Melanie Diamond, MHA's board president, greeted the audience of about 30 people at the open house, which was held in the old barn. She said MHA welcomes new members and volunteers, especially at horse shows.

"We need volunteers of all ages, such as kids who might need community service hours for school," Diamond said.

Some children sign up with an owner to "sponsor" a horse. The equestrian center provides an opportunity for kids to groom, feed and ride the horses -- without the expense of owning one.

"My dad brought us here because he knows we both like horses," said 12-year-old Priscilla Gonzalez, who sponsors two horses with her 10-year-old cousin Juan Oregon, both of Oakland. "Whenever I have time, I come here to look after Petunia and Fiona. We feed them and take them out to walk."

Skylar Black, 11, of Oakland, visits the stables every week to ride and care for a horse called Cory -- who is 30 years old.

"I've sponsored him for a couple of years," said Black, who also takes riding lessons at the center.

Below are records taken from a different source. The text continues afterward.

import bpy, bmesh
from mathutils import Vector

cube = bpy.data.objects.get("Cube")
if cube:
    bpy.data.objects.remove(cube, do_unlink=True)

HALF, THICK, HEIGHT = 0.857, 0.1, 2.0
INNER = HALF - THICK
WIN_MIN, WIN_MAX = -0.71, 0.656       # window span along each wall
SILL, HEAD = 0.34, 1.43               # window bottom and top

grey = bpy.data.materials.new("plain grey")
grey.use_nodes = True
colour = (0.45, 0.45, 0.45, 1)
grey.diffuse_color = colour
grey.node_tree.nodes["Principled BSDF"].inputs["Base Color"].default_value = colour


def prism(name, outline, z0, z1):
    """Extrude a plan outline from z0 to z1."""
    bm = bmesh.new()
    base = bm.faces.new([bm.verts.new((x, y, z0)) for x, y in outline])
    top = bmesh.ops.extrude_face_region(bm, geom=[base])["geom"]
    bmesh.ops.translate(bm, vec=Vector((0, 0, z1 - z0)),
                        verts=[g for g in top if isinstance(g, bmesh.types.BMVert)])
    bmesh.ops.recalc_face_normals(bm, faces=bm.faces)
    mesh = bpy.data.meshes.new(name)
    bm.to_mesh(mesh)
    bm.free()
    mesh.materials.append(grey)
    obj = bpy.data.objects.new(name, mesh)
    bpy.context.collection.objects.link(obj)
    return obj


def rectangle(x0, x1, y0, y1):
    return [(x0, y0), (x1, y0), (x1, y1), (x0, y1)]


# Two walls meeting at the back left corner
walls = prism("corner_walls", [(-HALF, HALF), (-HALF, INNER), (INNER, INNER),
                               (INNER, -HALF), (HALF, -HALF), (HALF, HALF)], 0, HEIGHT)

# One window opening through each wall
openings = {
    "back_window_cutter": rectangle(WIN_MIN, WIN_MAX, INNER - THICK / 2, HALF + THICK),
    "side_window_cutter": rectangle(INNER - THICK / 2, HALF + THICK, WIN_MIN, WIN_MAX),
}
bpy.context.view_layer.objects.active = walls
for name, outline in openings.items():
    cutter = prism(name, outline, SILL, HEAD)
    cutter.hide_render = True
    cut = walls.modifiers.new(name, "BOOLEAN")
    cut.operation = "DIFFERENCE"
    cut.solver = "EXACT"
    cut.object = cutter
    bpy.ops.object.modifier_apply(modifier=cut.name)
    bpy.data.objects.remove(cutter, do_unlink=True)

Black's mother, Nancy Henderson, said the equestrian center is a great option for kids.

"It's a win-win for us," she said. "We don't have to own our own horse -- that's a huge responsibility."

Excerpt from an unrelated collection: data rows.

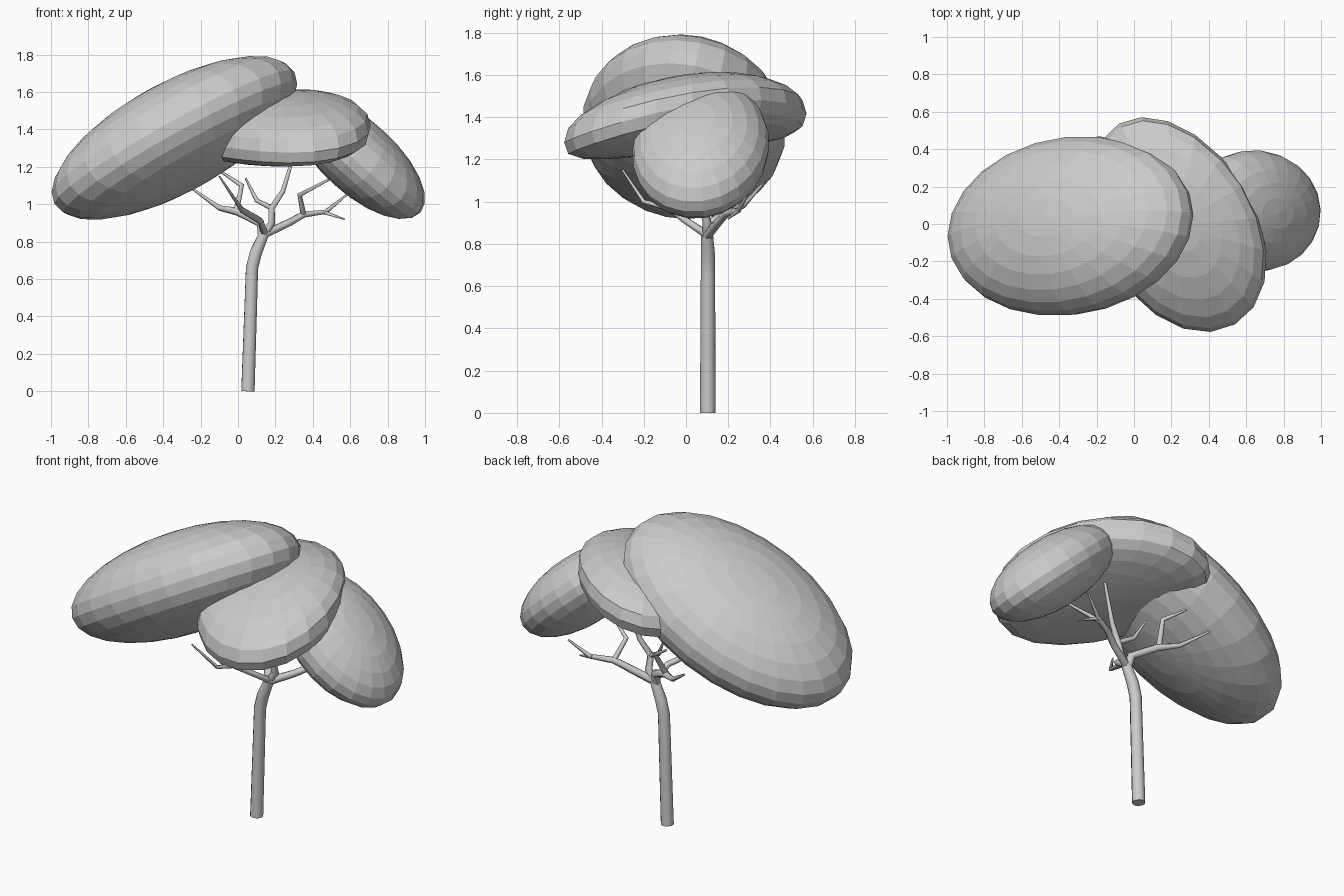
import bpy, bmesh, math
from mathutils import Matrix, Vector

if "Cube" in bpy.data.objects:
    bpy.data.objects.remove(bpy.data.objects["Cube"])


def foliage(name, center, radii, rot, segs=24, rings=14, shape=None):
    """Low-poly squashed sphere: scaled, optionally reshaped, then turned and placed."""
    bm = bmesh.new()
    bmesh.ops.create_uvsphere(bm, u_segments=segs, v_segments=rings, radius=1)
    turn = (Matrix.Rotation(math.radians(rot[2]), 3, 'Z')
            @ Matrix.Rotation(math.radians(rot[1]), 3, 'Y')
            @ Matrix.Rotation(math.radians(rot[0]), 3, 'X'))
    for v in bm.verts:
        s = v.co.copy()
        p = Vector(s[i] * radii[i] for i in range(3))
        if shape:
            p = shape(s, p)
        v.co = Vector(center) + turn @ p
    me = bpy.data.meshes.new(name)
    bm.to_mesh(me)
    bm.free()
    ob = bpy.data.objects.new(name, me)
    bpy.context.collection.objects.link(ob)
    return ob


def limbs(name, paths, resolution):
    """Tapered tubes along (x, y, z, radius) paths."""
    cu = bpy.data.curves.new(name, 'CURVE')
    cu.dimensions = '3D'
    cu.bevel_depth = 1
    cu.bevel_resolution = resolution
    cu.use_fill_caps = True
    for path in paths:
        sp = cu.splines.new('POLY')
        sp.points.add(len(path) - 1)
        for pt, (x, y, z, r) in zip(sp.points, path):
            pt.co = (x, y, z, 1)
            pt.radius = r
    ob = bpy.data.objects.new(name, cu)
    bpy.context.collection.objects.link(ob)
    bpy.ops.object.select_all(action='DESELECT')
    ob.select_set(True)
    bpy.context.view_layer.objects.active = ob
    bpy.ops.object.convert(target='MESH')
    bpy.context.object.data.shade_flat()


def arch(s, p):
    """Fatten the rim, droop both ends and lift the right edge."""
    p.z = math.copysign(abs(s.z) ** 0.75, s.z) * 0.17
    p.x *= 1 - 0.05 * s.y
    p.z += 0.045 * s.y - 0.08 * s.y ** 2 - 0.03 * s.x ** 2 + 0.2 * p.x
    return p


# Foliage masses
foliage("left_foliage", (-0.34, -0.01, 1.355), (0.735, 0.485, 0.285), (-13, -28.6, 6))
foliage("right_foliage", (0.645, 0.07, 1.25), (0.445, 0.325, 0.195), (0, 42, -6), 22, 12)
foliage("middle_foliage", (0.23, 0.0, 1.425), (0.41, 0.62, 0.17), (0, 0, 30), 20, 12, arch)

# Trunk
limbs("trunk", [[(0.053, 0.103, 0, 0.037), (0.075, 0.104, 0.66, 0.034),
                 (0.095, 0.104, 0.74, 0.034), (0.14, 0.1, 0.845, 0.028)]], 3)

# Branches
limbs("branches", [
    [(.13, .1, .83, .026), (.12, .12, .9, .024), (0, .2, .96, .022), (-.1, .27, .98, .014), (-.24, .36, 1.08, .006)],
    [(-.01, .2, .96, .018), (.02, .27, 1.1, .014), (-.1, .33, 1.18, .006)],
    [(.14, .09, .85, .02), (.12, 0, .91, .018), (.02, -.08, .97, .016), (0, -.2, 1.0, .011), (-.1, -.3, 1.15, .005)],
    [(.14, .1, .84, .024), (.18, .1, .9, .021), (.18, .08, .98, .019), (.24, .1, 1.07, .015), (.31, .12, 1.3, .008)],
    [(.18, .08, .98, .015), (.1, .12, 1.02, .012), (.04, .15, 1.14, .005)],
    [(.14, .1, .84, .024), (.27, .15, .9, .021), (.35, .19, .945, .019), (.47, .25, .96, .013), (.58, .3, 1.05, .005)],
    [(.35, .19, .945, .016), (.33, .1, 1.05, .014), (.5, .02, 1.14, .007)],
    [(.45, .25, .96, .012), (.57, .2, .92, .004)],
], 1)
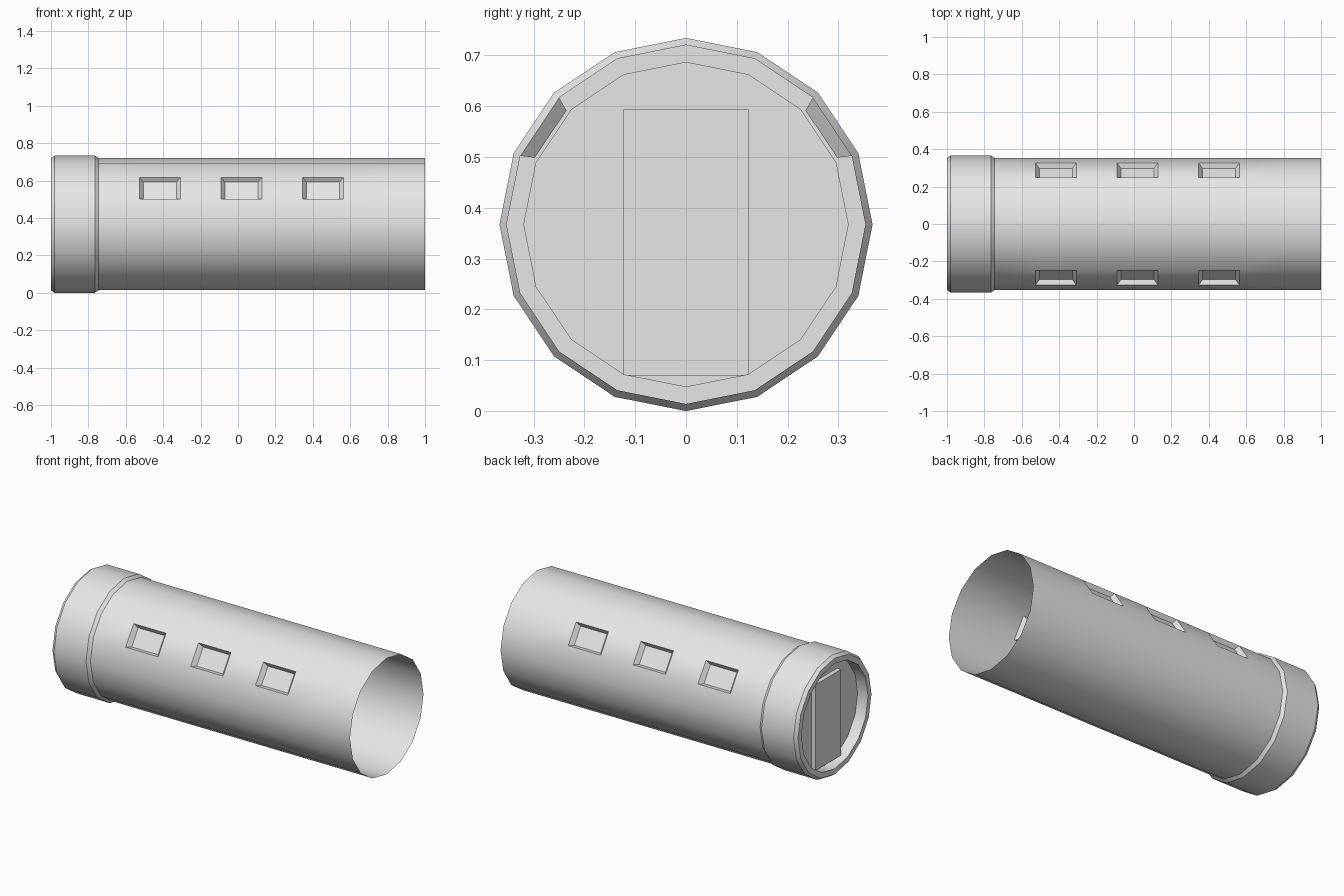
import bpy, bmesh
from math import cos, sin, radians, tau
from mathutils import Vector

cube = bpy.data.objects.get("Cube")
if cube:
    bpy.data.objects.remove(cube, do_unlink=True)

SIDES = 16
OUTER, TUBE, BORE = 0.367, 0.353, 0.32
JOINT = -0.745          # where the tube leaves the collar

grey = bpy.data.materials.new("light_grey")
grey.use_nodes = True
colour = (0.8, 0.8, 0.8, 1)
grey.diffuse_color = colour
grey.node_tree.nodes["Principled BSDF"].inputs["Base Color"].default_value = colour


def sweep(bm, profile):
    """Turn (x, radius) points around the long axis; return vertex rings and face bands."""
    rings = [[bm.verts.new((x, r * cos(tau * k / SIDES), OUTER + r * sin(tau * k / SIDES)))
              for k in range(SIDES)] for x, r in profile]
    bands = []
    for a, b in zip(rings, rings[1:]):
        bands.append([bm.faces.new((a[k], b[k], b[(k + 1) % SIDES], a[(k + 1) % SIDES]))
                      for k in range(SIDES)])
    return rings, bands


def push(bm, face, depth, scale=1.0):
    """Extrude a face inwards by depth and shrink it around its centre."""
    face.normal_update()
    normal = face.normal.copy()
    new = bmesh.ops.extrude_discrete_faces(bm, faces=[face])["faces"][0]
    centre = new.calc_center_median()
    for v in new.verts:
        v.co = centre + (v.co - centre) * scale - normal * depth


def finish(bm, name):
    mesh = bpy.data.meshes.new(name)
    bm.to_mesh(mesh)
    bm.free()
    mesh.materials.append(grey)
    obj = bpy.data.objects.new(name, mesh)
    bpy.context.collection.objects.link(obj)
    bpy.ops.object.select_all(action="DESELECT")
    obj.select_set(True)
    bpy.context.view_layer.objects.active = obj
    bpy.ops.object.shade_smooth_by_angle(angle=radians(30))


# Open tube in eight equal sections, with three recessed windows on each upper flank
bm = bmesh.new()
sections = 8
rings, bands = sweep(bm, [(1 + (JOINT - 1) * i / sections, TUBE) for i in range(sections + 1)])
for section in (2, 4, 6):
    for side in (1, 6):
        push(bm, bands[section][side], 0.026, 0.81)
finish(bm, "tube_body")

# Chamfered collar with a recessed end wall and a raised door panel
bm = bmesh.new()
rings, bands = sweep(bm, [(JOINT, TUBE), (JOINT - 0.02, OUTER), (-0.98, OUTER),
                          (-1, TUBE), (-1, BORE), (-0.93, BORE)])
floor = rings[-1]
low_a, low_b = floor[11], floor[13]
top_a, top_b = [bm.verts.new((v.co.x, v.co.y, floor[2].co.z)) for v in (low_a, low_b)]
for loop in (floor[6:12] + [top_a],                   # wall on one side of the door
             floor[13:] + floor[:3] + [top_b],        # wall on the other side
             floor[2:7] + [top_a, top_b],             # wall above
             floor[11:14]):                           # wall below
    bm.faces.new(loop[::-1])
door = bm.faces.new((top_a, top_b, low_b, low_a))
door.normal_update()
if door.normal.x > 0:
    door.normal_flip()
push(bm, door, -0.027)
finish(bm, "end_collar")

One of the speakers at the meet-and-greet event was Rebecca Thomas from the park district mounted patrol. She addressed what seemed to be a hot topic -- equestrian etiquette on the park trails, which horse riders share with cyclists, pedestrians and dogs.

"As equestrians, we have to be responsible," Thomas said. "We have to do our part to train and prepare our horses. Things aren't going to change, so we all need to get along."

Two presenters at the meeting spoke about Equine Assisted Therapy -- known as EAT -- and its benefits to humans and horses.

"The attributes of horses can be very therapeutic," said Marty Monetti, a psychologist and equine specialist. "Equine therapy can help a person get to whatever goal they might have."

It helps the horses too, she said.

"Using horses gives them a role in human interaction and service," Monetti said.

Meg Howard is also a psychologist who began working in the EAT field about 10 years ago.

"Research has shown that equine therapy can help people with multiple sclerosis, head injuries and troubled teens who need help with social skills," Howard said.

Howard drew cheers from the crowd when she described the Anthony Chabot Equestrian Center as "an amazing place to have a therapeutic experience.

"I see owners here having a deep therapeutic experience; it helps people to get into their body," Howard said.

Horse owner Joanne Gillespie spoke about the local branch of Pony Club and the opportunities it affords children to learn and enjoy horses -- including this summer's Bort Meadow Horse Camp, right in Oakland's back garden.

"Most kids in the Bay Area don't own a horse," Gillespie said. "The Pony Club is a great resource to learn about horses, safety and grooming."

FYI
For more information on the Metropolitan Horsemen's Association, go to www.mhaoakland.org. The Anthony Chabot Equestrian Center is located at 14600 Skyline Boulevard and is open to the public.